▶ [Task directions]:
Beginning with the first line of the entries below, quote each line until you reach and include the line with "bpy.context.view_layer.objects.active = body".

(Records to process)

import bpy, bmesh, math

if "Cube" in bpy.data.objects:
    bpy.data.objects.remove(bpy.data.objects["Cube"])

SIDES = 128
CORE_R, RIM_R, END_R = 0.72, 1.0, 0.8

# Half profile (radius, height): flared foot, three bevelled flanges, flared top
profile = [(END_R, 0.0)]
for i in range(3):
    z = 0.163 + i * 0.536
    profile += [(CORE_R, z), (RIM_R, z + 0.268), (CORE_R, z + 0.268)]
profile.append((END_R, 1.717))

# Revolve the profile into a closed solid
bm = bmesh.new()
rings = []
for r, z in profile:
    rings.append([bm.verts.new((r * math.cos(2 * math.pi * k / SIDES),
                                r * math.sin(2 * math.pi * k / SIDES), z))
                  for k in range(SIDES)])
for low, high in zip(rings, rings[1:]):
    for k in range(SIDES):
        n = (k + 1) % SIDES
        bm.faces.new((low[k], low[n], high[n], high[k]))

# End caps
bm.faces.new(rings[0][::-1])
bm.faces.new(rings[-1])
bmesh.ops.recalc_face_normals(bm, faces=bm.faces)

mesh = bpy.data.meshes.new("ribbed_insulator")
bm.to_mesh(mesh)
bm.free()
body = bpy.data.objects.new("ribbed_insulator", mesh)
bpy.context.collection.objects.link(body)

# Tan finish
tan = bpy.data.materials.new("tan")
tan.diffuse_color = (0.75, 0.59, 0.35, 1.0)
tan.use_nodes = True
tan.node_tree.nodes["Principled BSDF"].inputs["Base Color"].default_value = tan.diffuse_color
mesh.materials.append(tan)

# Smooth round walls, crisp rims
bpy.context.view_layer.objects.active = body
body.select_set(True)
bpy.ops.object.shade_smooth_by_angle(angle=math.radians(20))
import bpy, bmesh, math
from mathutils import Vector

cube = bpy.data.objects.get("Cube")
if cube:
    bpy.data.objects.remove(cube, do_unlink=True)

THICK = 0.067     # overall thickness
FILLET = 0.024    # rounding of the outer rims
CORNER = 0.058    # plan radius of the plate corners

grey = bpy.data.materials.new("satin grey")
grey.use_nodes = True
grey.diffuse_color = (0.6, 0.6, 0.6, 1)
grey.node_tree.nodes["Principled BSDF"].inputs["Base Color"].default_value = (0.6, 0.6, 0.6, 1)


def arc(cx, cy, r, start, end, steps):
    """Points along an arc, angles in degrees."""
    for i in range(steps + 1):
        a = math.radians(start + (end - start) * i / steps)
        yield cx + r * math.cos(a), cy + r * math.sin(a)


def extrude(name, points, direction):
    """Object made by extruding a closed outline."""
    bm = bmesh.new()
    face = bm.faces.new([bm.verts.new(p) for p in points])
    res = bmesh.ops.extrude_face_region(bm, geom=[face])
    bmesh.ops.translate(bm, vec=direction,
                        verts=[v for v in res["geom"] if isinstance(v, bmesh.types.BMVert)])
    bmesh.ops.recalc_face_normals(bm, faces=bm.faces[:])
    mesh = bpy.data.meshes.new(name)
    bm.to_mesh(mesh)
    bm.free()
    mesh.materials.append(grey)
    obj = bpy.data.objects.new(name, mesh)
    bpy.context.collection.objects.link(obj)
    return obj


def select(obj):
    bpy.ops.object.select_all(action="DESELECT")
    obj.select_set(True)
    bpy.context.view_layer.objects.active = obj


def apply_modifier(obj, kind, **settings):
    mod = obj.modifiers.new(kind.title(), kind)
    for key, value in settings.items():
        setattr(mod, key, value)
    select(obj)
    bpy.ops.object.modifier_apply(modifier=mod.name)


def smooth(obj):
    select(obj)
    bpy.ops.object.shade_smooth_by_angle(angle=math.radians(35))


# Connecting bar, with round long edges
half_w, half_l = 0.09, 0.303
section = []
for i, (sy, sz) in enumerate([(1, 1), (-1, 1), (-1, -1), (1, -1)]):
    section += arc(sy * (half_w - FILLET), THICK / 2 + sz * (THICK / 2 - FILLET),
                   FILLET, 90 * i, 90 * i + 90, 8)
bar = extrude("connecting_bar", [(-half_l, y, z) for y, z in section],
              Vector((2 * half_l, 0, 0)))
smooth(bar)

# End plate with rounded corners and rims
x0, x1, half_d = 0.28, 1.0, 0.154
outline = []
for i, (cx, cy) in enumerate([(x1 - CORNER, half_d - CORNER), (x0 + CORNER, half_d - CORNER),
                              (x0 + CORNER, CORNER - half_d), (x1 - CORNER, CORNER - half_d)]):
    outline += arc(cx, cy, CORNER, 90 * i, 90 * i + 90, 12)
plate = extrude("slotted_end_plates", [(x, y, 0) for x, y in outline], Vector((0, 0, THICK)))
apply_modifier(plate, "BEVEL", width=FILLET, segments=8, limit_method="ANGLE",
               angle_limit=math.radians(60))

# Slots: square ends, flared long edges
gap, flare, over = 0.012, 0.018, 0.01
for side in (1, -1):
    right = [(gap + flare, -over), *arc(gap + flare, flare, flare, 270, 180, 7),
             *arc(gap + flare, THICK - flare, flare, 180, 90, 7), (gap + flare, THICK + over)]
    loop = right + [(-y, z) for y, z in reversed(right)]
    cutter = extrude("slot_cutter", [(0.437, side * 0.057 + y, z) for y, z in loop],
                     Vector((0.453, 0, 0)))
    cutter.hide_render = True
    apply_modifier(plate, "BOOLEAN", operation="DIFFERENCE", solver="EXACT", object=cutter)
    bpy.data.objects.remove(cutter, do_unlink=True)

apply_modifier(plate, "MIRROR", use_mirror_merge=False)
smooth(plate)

(End Records to process)

▶ [Written response]:
import bpy, bmesh, math

if "Cube" in bpy.data.objects:
    bpy.data.objects.remove(bpy.data.objects["Cube"])

SIDES = 128
CORE_R, RIM_R, END_R = 0.72, 1.0, 0.8

# Half profile (radius, height): flared foot, three bevelled flanges, flared top
profile = [(END_R, 0.0)]
for i in range(3):
    z = 0.163 + i * 0.536
    profile += [(CORE_R, z), (RIM_R, z + 0.268), (CORE_R, z + 0.268)]
profile.append((END_R, 1.717))

# Revolve the profile into a closed solid
bm = bmesh.new()
rings = []
for r, z in profile:
    rings.append([bm.verts.new((r * math.cos(2 * math.pi * k / SIDES),
                                r * math.sin(2 * math.pi * k / SIDES), z))
                  for k in range(SIDES)])
for low, high in zip(rings, rings[1:]):
    for k in range(SIDES):
        n = (k + 1) % SIDES
        bm.faces.new((low[k], low[n], high[n], high[k]))

# End caps
bm.faces.new(rings[0][::-1])
bm.faces.new(rings[-1])
bmesh.ops.recalc_face_normals(bm, faces=bm.faces)

mesh = bpy.data.meshes.new("ribbed_insulator")
bm.to_mesh(mesh)
bm.free()
body = bpy.data.objects.new("ribbed_insulator", mesh)
bpy.context.collection.objects.link(body)

# Tan finish
tan = bpy.data.materials.new("tan")
tan.diffuse_color = (0.75, 0.59, 0.35, 1.0)
tan.use_nodes = True
tan.node_tree.nodes["Principled BSDF"].inputs["Base Color"].default_value = tan.diffuse_color
mesh.materials.append(tan)

# Smooth round walls, crisp rims
bpy.context.view_layer.objects.active = body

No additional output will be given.